Needletape
A needletape is a medical device that consists of a thin strip of adhesive tape with tiny needles embedded on one side. It is designed to deliver drugs or vaccines through the skin without the use of syringes or injections. Needletape has several advantages over conventional methods of drug delivery, such as:

● It is painless and minimally invasive, as the needles are so small that they do not cause bleeding or discomfort.

● It is easy and convenient to use, as it can be applied by anyone, anywhere, without the need for trained personnel or sterile equipment.

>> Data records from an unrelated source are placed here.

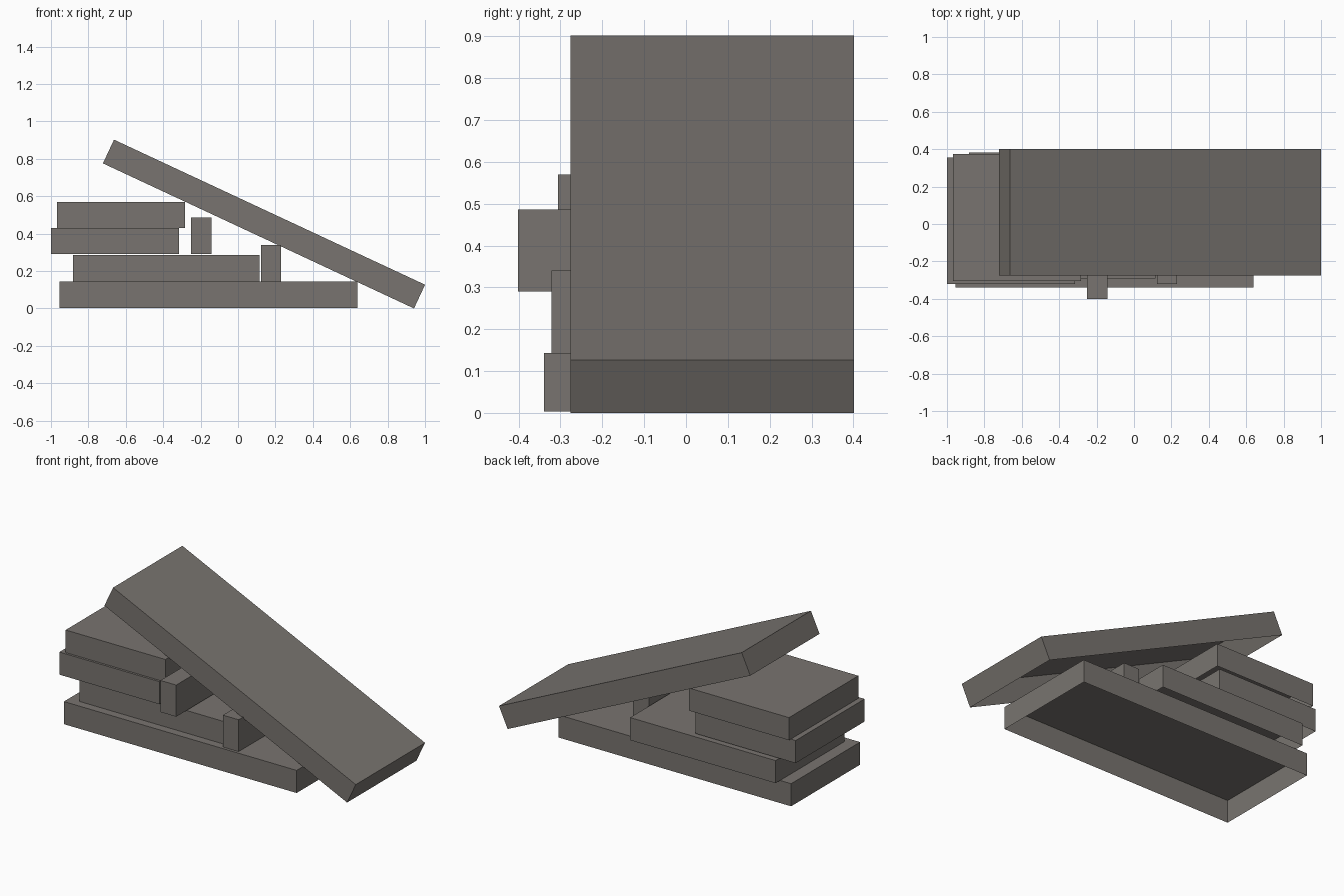
import bpy, bmesh, math
from mathutils import Matrix, Vector

if "Cube" in bpy.data.objects:
    bpy.data.objects.remove(bpy.data.objects["Cube"])

stone = bpy.data.materials.new("warm grey stone")
stone.diffuse_color = (0.19, 0.175, 0.16, 1)
stone.use_nodes = True
stone.node_tree.nodes["Principled BSDF"].inputs["Base Color"].default_value = stone.diffuse_color


def slab(name, x, y, z, tilt=0.0, offset=(0, 0, 0)):
    """Box shell with an open underside, spanning the given ranges."""
    bm = bmesh.new()
    lo, hi = Vector((x[0], y[0], z[0])), Vector((x[1], y[1], z[1]))
    bmesh.ops.create_cube(bm, size=1, matrix=Matrix.Translation((lo + hi) / 2)
                          @ Matrix.Diagonal((hi - lo).to_4d()))
    bm.normal_update()
    under = [f for f in bm.faces if f.normal.z < -0.5]
    bmesh.ops.delete(bm, geom=under, context='FACES_ONLY')
    bm.transform(Matrix.Translation(offset) @ Matrix.Rotation(tilt, 4, 'Y'))
    me = bpy.data.meshes.new(name)
    bm.to_mesh(me)
    bm.free()
    me.materials.append(stone)
    bpy.context.collection.objects.link(bpy.data.objects.new(name, me))


# Stack of flat slabs
slab("base_slab", (-0.955, 0.64), (-0.34, 0.335), (0.003, 0.143))
slab("second_slab", (-0.882, 0.115), (-0.292, 0.383), (0.145, 0.285))
slab("third_slab", (-1.0, -0.315), (-0.32, 0.355), (0.29, 0.43))
slab("top_slab", (-0.967, -0.283), (-0.306, 0.373), (0.43, 0.57))

# Cross bars propping the ramp
slab("upper_prop", (-0.25, -0.142), (-0.402, 0.11), (0.29, 0.486))
slab("lower_prop", (0.122, 0.23), (-0.322, 0.19), (0.143, 0.34))

# Leaning ramp, pivoting on its lower right edge
slab("ramp", (-1.835, 0), (-0.276, 0.402), (0, 0.14),
     math.radians(25), (0.941, 0, 0.0))
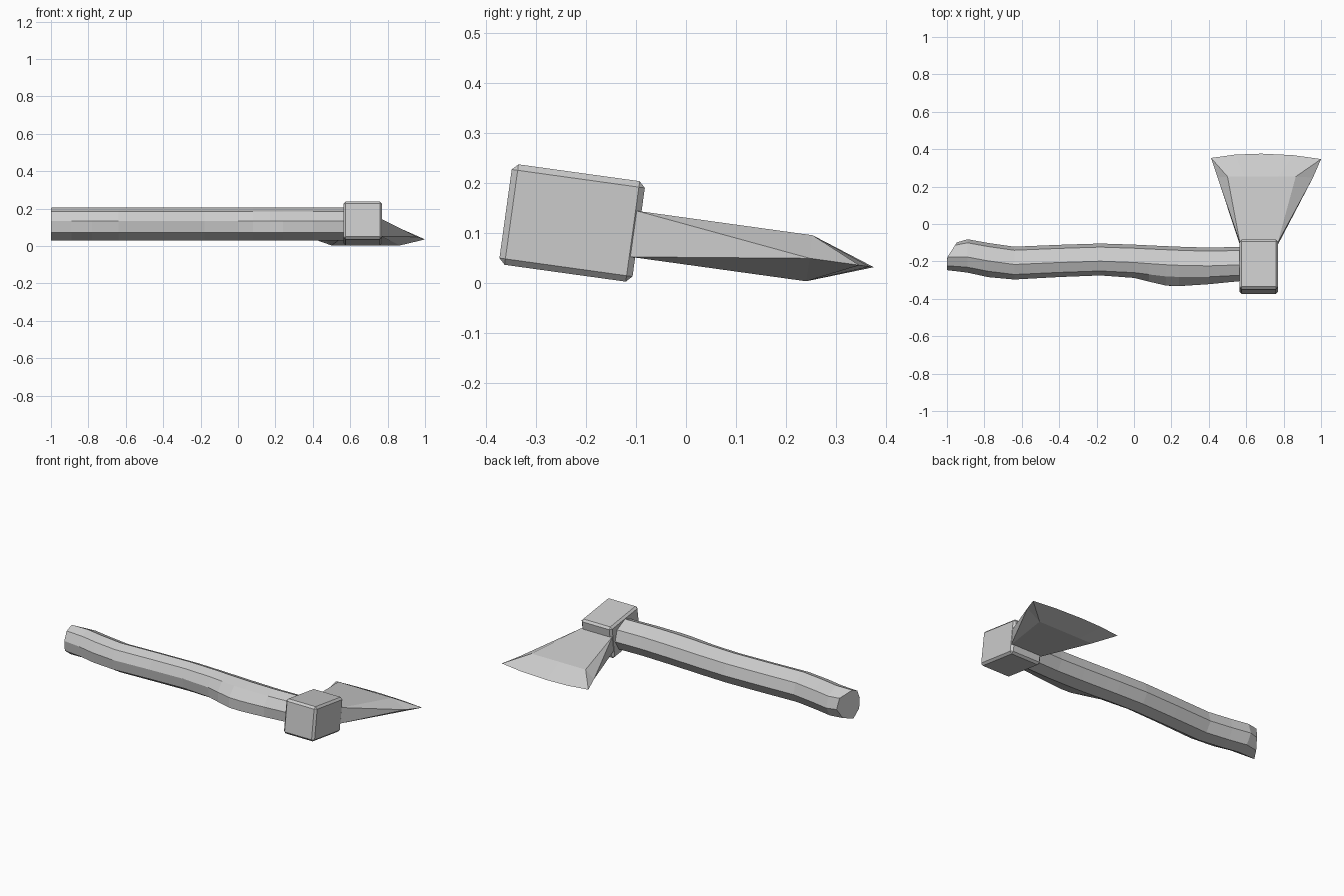
import bpy, bmesh, math

if "Cube" in bpy.data.objects:
    bpy.data.objects.remove(bpy.data.objects["Cube"])

TILT = math.radians(-7.9)          # the whole tool leans about the x axis
C, S = math.cos(TILT), math.sin(TILT)


def make_object(name, verts, faces):
    bm = bmesh.new()
    vs = [bm.verts.new(v) for v in verts]
    for f in faces:
        bm.faces.new([vs[i] for i in f])
    bmesh.ops.recalc_face_normals(bm, faces=bm.faces)
    me = bpy.data.meshes.new(name)
    bm.to_mesh(me)
    bm.free()
    ob = bpy.data.objects.new(name, me)
    bpy.context.collection.objects.link(ob)
    return ob


# Head block: chamfered box
bpy.ops.mesh.primitive_cube_add(size=1, location=(0.667, -0.228, 0.12), rotation=(TILT, 0, 0))
head = bpy.context.object
head.name = "head_block"
head.scale = (0.206, 0.269, 0.203)
bpy.ops.object.transform_apply(location=False, rotation=False, scale=True)
bev = head.modifiers.new("chamfer", "BEVEL")
bev.width = 0.012
bev.segments = 1


# Blade: wedge with a bevelled, curved cutting edge
def blade_point(x, y, h):
    return (x, y - h * S, 0.097 + (y + 0.096) * math.tan(TILT) + h * C)


H = 0.0465
edge = [(0.412, 0.353), (0.54, 0.371), (0.68, 0.376), (0.85, 0.368), (1.0, 0.347)]
flat = [0.50, 0.59, 0.68, 0.77, 0.865]
base = [(0.566, -0.105), (0.769, -0.105)]
side = [(0.447, 0.248), (0.957, 0.248)]
verts = [blade_point(x, y, h) for h in (H, -H) for x, y in base]          # 0-3
verts += [blade_point(x, 0.247, h) for h in (H, -H) for x in flat]        # 4-13
verts += [blade_point(x, y, 0) for x, y in side + edge]                   # 14-20
faces = [(0, 2, 3, 1)]
for b, f in ((0, 4), (2, 9)):
    faces.append((b, b + 1, f + 4, f + 3, f + 2, f + 1, f))               # cheek
    faces += [(f + i, f + i + 1, 17 + i, 16 + i) for i in range(4)]       # edge bevel
    faces += [(b, f, 14), (b + 1, f + 4, 15)]                             # side slopes
    faces += [(f, 16, 14), (f + 4, 20, 15)]
faces += [(0, 2, 14), (1, 3, 15)]
make_object("axe_blade", verts, faces)

# Handle: eight-sided loft; stations are (x, back y, front y)
stations = [(-1.0, -0.10, -0.245), (-0.89, -0.08, -0.262), (-0.78, -0.10, -0.287),
            (-0.64, -0.12, -0.298), (-0.40, -0.11, -0.284), (-0.18, -0.103, -0.275),
            (0.0, -0.109, -0.29), (0.08, -0.113, -0.314), (0.17, -0.117, -0.339),
            (0.24, -0.12, -0.342), (0.40, -0.125, -0.328), (0.60, -0.12, -0.305)]
# section corners: (lateral, height, share of the front swell)
section = [(-0.089, 0.005, 0.8), (-0.070, 0.060, 0.3), (-0.020, 0.088, 0.1), (0.060, 0.062, 0),
           (0.088, 0.0, 0), (0.062, -0.062, 0), (0.0, -0.088, 0.1), (-0.072, -0.055, 1)]
verts = []
for x, back, front in stations:
    mid = back - 0.0885
    swell = front - (back - 0.177)
    for a, h, share in section:
        if x == -1.0:                                   # butt end narrows and slants
            y = (back + front) / 2 + a * 0.84 - h * S
            vx = x + max(0, y + 0.18) * 0.65
        else:
            y = mid + a * C - h * S + swell * share
            vx = x
        verts.append((vx, y, 0.117 + a * S + h * C))
n = len(section)
faces = [(r * n + i, r * n + (i + 1) % n, (r + 1) * n + (i + 1) % n, (r + 1) * n + i)
         for r in range(len(stations) - 1) for i in range(n)]
faces += [tuple(range(n)), tuple(range(len(verts) - n, len(verts)))]
make_object("handle", verts, faces)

● It is cost-effective and environmentally friendly, as it reduces the waste and risks associated with needles and syringes, such as needlestick injuries, infections, and disposal problems.

● It is versatile and customizable, as it can deliver different types of drugs or vaccines, in different doses and durations, depending on the needs of the patient. Needletape has been used for various applications in the healthcare sector, such as:

● Vaccination: Needletape can deliver vaccines against infectious diseases, such as influenza, measles, polio, and COVID-19. It can also stimulate the immune system to produce antibodies against cancer cells or allergens.

● Pain management: Needletape can deliver analgesics or anti-inflammatory drugs to relieve pain or inflammation caused by chronic conditions, such as arthritis, fibromyalgia, or migraine.

● Diabetes management: Needletape can deliver insulin or other drugs to regulate blood glucose levels in patients with diabetes. It can also monitor glucose levels and adjust the dose accordingly.

● Wound healing: Needletape can deliver growth factors or antibiotics to promote wound healing and prevent infection. It can also provide mechanical support and protection to the wound site.

Needletape is a promising technology that has the potential to revolutionize the healthcare sector. It offers a safe, effective, and convenient way of delivering drugs or vaccines to patients, improving their health outcomes and quality of life. Needletape is also a humane and compassionate alternative to injections, as it reduces the pain and fear associated with needles. Needletape is a breakthrough innovation that deserves more attention and recognition from the public and the medical community.

Courtesy Marea Enterprises